→ **REQUIRED ACTION**
Every record below, from first to last: print it exactly as shown.

→ **GIVEN RECORDS**
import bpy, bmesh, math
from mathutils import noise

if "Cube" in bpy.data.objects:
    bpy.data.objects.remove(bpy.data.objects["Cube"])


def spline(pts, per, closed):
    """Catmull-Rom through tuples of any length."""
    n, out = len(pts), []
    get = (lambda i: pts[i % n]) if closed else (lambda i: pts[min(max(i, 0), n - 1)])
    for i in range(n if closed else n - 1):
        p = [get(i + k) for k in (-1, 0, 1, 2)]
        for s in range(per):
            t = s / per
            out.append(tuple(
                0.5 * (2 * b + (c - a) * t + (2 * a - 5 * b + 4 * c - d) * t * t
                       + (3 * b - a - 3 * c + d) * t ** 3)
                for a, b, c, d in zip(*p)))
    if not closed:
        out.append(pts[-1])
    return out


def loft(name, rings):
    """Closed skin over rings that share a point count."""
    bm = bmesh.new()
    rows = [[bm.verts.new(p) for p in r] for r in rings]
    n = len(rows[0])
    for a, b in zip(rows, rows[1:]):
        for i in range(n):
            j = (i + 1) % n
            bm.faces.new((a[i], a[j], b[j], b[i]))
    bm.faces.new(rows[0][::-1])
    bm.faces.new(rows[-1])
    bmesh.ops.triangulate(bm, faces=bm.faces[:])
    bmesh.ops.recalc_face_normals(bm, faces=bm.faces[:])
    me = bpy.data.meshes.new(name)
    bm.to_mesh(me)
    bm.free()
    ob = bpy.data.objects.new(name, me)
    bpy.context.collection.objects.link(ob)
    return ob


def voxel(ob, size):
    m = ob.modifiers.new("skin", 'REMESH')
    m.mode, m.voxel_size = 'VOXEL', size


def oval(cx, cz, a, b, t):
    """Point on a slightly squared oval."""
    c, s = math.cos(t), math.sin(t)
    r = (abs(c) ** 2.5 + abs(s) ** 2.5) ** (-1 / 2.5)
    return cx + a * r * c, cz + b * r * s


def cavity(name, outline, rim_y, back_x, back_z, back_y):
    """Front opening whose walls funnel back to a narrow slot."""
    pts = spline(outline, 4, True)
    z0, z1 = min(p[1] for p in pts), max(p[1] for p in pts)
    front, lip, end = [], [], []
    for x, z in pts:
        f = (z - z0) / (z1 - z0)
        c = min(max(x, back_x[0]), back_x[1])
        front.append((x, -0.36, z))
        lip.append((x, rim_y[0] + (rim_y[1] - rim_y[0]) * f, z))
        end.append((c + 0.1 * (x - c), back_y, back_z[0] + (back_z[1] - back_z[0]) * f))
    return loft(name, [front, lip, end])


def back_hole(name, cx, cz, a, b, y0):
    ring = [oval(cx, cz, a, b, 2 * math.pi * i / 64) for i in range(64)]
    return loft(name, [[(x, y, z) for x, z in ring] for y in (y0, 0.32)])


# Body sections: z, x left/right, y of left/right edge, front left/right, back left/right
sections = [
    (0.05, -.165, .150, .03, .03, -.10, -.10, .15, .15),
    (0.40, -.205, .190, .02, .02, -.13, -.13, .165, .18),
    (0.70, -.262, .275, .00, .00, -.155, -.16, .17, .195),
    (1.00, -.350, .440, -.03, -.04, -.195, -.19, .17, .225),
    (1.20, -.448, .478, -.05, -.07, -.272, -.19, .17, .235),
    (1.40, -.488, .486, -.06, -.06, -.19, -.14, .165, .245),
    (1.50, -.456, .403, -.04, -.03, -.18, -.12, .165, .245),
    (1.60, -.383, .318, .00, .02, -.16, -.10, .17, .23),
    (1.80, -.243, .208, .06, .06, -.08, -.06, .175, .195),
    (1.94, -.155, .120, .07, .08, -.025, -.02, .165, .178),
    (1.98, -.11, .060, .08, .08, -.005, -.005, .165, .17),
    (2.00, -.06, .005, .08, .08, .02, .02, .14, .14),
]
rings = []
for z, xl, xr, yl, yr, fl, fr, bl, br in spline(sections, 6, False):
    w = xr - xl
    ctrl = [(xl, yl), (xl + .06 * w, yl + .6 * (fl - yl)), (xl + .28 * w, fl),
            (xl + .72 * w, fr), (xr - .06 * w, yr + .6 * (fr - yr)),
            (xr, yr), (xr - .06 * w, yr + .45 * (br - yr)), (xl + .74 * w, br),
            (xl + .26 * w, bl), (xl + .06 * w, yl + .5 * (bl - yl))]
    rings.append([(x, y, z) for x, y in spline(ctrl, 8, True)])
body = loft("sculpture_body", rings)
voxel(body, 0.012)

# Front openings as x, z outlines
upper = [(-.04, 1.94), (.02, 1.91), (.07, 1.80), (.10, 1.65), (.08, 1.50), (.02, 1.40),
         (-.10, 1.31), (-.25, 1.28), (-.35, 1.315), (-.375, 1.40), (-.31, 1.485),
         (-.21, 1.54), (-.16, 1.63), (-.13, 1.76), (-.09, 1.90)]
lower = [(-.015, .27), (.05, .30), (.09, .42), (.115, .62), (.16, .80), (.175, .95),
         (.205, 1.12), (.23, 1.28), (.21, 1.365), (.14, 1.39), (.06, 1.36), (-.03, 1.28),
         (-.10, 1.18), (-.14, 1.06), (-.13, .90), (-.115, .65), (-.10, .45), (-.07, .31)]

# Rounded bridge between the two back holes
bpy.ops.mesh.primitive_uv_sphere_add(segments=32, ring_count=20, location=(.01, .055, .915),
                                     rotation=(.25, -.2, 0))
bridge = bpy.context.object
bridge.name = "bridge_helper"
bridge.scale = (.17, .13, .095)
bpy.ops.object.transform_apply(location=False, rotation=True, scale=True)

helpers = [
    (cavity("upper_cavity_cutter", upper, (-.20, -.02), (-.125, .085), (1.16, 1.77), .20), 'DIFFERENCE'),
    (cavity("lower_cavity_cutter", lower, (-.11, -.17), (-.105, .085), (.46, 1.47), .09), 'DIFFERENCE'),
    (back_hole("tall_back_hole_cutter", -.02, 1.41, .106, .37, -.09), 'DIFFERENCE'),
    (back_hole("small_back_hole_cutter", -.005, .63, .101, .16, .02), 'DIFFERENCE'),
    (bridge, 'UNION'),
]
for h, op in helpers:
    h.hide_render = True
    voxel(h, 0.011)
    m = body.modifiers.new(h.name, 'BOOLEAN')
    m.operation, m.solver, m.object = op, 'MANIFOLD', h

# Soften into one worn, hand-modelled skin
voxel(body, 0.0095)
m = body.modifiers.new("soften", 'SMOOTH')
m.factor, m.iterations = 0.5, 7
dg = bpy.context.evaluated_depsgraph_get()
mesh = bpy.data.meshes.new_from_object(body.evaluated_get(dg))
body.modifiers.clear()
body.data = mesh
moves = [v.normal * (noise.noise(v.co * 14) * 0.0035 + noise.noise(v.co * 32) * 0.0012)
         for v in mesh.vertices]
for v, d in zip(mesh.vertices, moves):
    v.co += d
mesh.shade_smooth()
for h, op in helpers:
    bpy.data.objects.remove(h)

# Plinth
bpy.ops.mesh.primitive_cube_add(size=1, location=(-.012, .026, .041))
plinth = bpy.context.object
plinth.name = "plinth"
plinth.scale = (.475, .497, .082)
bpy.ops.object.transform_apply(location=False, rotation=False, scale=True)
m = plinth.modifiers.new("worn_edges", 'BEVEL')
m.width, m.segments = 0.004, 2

→ **THE ANSWER**
import bpy, bmesh, math
from mathutils import noise

if "Cube" in bpy.data.objects:
    bpy.data.objects.remove(bpy.data.objects["Cube"])


def spline(pts, per, closed):
    """Catmull-Rom through tuples of any length."""
    n, out = len(pts), []
    get = (lambda i: pts[i % n]) if closed else (lambda i: pts[min(max(i, 0), n - 1)])
    for i in range(n if closed else n - 1):
        p = [get(i + k) for k in (-1, 0, 1, 2)]
        for s in range(per):
            t = s / per
            out.append(tuple(
                0.5 * (2 * b + (c - a) * t + (2 * a - 5 * b + 4 * c - d) * t * t
                       + (3 * b - a - 3 * c + d) * t ** 3)
                for a, b, c, d in zip(*p)))
    if not closed:
        out.append(pts[-1])
    return out


def loft(name, rings):
    """Closed skin over rings that share a point count."""
    bm = bmesh.new()
    rows = [[bm.verts.new(p) for p in r] for r in rings]
    n = len(rows[0])
    for a, b in zip(rows, rows[1:]):
        for i in range(n):
            j = (i + 1) % n
            bm.faces.new((a[i], a[j], b[j], b[i]))
    bm.faces.new(rows[0][::-1])
    bm.faces.new(rows[-1])
    bmesh.ops.triangulate(bm, faces=bm.faces[:])
    bmesh.ops.recalc_face_normals(bm, faces=bm.faces[:])
    me = bpy.data.meshes.new(name)
    bm.to_mesh(me)
    bm.free()
    ob = bpy.data.objects.new(name, me)
    bpy.context.collection.objects.link(ob)
    return ob


def voxel(ob, size):
    m = ob.modifiers.new("skin", 'REMESH')
    m.mode, m.voxel_size = 'VOXEL', size


def oval(cx, cz, a, b, t):
    """Point on a slightly squared oval."""
    c, s = math.cos(t), math.sin(t)
    r = (abs(c) ** 2.5 + abs(s) ** 2.5) ** (-1 / 2.5)
    return cx + a * r * c, cz + b * r * s


def cavity(name, outline, rim_y, back_x, back_z, back_y):
    """Front opening whose walls funnel back to a narrow slot."""
    pts = spline(outline, 4, True)
    z0, z1 = min(p[1] for p in pts), max(p[1] for p in pts)
    front, lip, end = [], [], []
    for x, z in pts:
        f = (z - z0) / (z1 - z0)
        c = min(max(x, back_x[0]), back_x[1])
        front.append((x, -0.36, z))
        lip.append((x, rim_y[0] + (rim_y[1] - rim_y[0]) * f, z))
        end.append((c + 0.1 * (x - c), back_y, back_z[0] + (back_z[1] - back_z[0]) * f))
    return loft(name, [front, lip, end])


def back_hole(name, cx, cz, a, b, y0):
    ring = [oval(cx, cz, a, b, 2 * math.pi * i / 64) for i in range(64)]
    return loft(name, [[(x, y, z) for x, z in ring] for y in (y0, 0.32)])


# Body sections: z, x left/right, y of left/right edge, front left/right, back left/right
sections = [
    (0.05, -.165, .150, .03, .03, -.10, -.10, .15, .15),
    (0.40, -.205, .190, .02, .02, -.13, -.13, .165, .18),
    (0.70, -.262, .275, .00, .00, -.155, -.16, .17, .195),
    (1.00, -.350, .440, -.03, -.04, -.195, -.19, .17, .225),
    (1.20, -.448, .478, -.05, -.07, -.272, -.19, .17, .235),
    (1.40, -.488, .486, -.06, -.06, -.19, -.14, .165, .245),
    (1.50, -.456, .403, -.04, -.03, -.18, -.12, .165, .245),
    (1.60, -.383, .318, .00, .02, -.16, -.10, .17, .23),
    (1.80, -.243, .208, .06, .06, -.08, -.06, .175, .195),
    (1.94, -.155, .120, .07, .08, -.025, -.02, .165, .178),
    (1.98, -.11, .060, .08, .08, -.005, -.005, .165, .17),
    (2.00, -.06, .005, .08, .08, .02, .02, .14, .14),
]
rings = []
for z, xl, xr, yl, yr, fl, fr, bl, br in spline(sections, 6, False):
    w = xr - xl
    ctrl = [(xl, yl), (xl + .06 * w, yl + .6 * (fl - yl)), (xl + .28 * w, fl),
            (xl + .72 * w, fr), (xr - .06 * w, yr + .6 * (fr - yr)),
            (xr, yr), (xr - .06 * w, yr + .45 * (br - yr)), (xl + .74 * w, br),
            (xl + .26 * w, bl), (xl + .06 * w, yl + .5 * (bl - yl))]
    rings.append([(x, y, z) for x, y in spline(ctrl, 8, True)])
body = loft("sculpture_body", rings)
voxel(body, 0.012)

# Front openings as x, z outlines
upper = [(-.04, 1.94), (.02, 1.91), (.07, 1.80), (.10, 1.65), (.08, 1.50), (.02, 1.40),
         (-.10, 1.31), (-.25, 1.28), (-.35, 1.315), (-.375, 1.40), (-.31, 1.485),
         (-.21, 1.54), (-.16, 1.63), (-.13, 1.76), (-.09, 1.90)]
lower = [(-.015, .27), (.05, .30), (.09, .42), (.115, .62), (.16, .80), (.175, .95),
         (.205, 1.12), (.23, 1.28), (.21, 1.365), (.14, 1.39), (.06, 1.36), (-.03, 1.28),
         (-.10, 1.18), (-.14, 1.06), (-.13, .90), (-.115, .65), (-.10, .45), (-.07, .31)]

# Rounded bridge between the two back holes
bpy.ops.mesh.primitive_uv_sphere_add(segments=32, ring_count=20, location=(.01, .055, .915),
                                     rotation=(.25, -.2, 0))
bridge = bpy.context.object
bridge.name = "bridge_helper"
bridge.scale = (.17, .13, .095)
bpy.ops.object.transform_apply(location=False, rotation=True, scale=True)

helpers = [
    (cavity("upper_cavity_cutter", upper, (-.20, -.02), (-.125, .085), (1.16, 1.77), .20), 'DIFFERENCE'),
    (cavity("lower_cavity_cutter", lower, (-.11, -.17), (-.105, .085), (.46, 1.47), .09), 'DIFFERENCE'),
    (back_hole("tall_back_hole_cutter", -.02, 1.41, .106, .37, -.09), 'DIFFERENCE'),
    (back_hole("small_back_hole_cutter", -.005, .63, .101, .16, .02), 'DIFFERENCE'),
    (bridge, 'UNION'),
]
for h, op in helpers:
    h.hide_render = True
    voxel(h, 0.011)
    m = body.modifiers.new(h.name, 'BOOLEAN')
    m.operation, m.solver, m.object = op, 'MANIFOLD', h

# Soften into one worn, hand-modelled skin
voxel(body, 0.0095)
m = body.modifiers.new("soften", 'SMOOTH')
m.factor, m.iterations = 0.5, 7
dg = bpy.context.evaluated_depsgraph_get()
mesh = bpy.data.meshes.new_from_object(body.evaluated_get(dg))
body.modifiers.clear()
body.data = mesh
moves = [v.normal * (noise.noise(v.co * 14) * 0.0035 + noise.noise(v.co * 32) * 0.0012)
         for v in mesh.vertices]
for v, d in zip(mesh.vertices, moves):
    v.co += d
mesh.shade_smooth()
for h, op in helpers:
    bpy.data.objects.remove(h)

# Plinth
bpy.ops.mesh.primitive_cube_add(size=1, location=(-.012, .026, .041))
plinth = bpy.context.object
plinth.name = "plinth"
plinth.scale = (.475, .497, .082)
bpy.ops.object.transform_apply(location=False, rotation=False, scale=True)
m = plinth.modifiers.new("worn_edges", 'BEVEL')
m.width, m.segments = 0.004, 2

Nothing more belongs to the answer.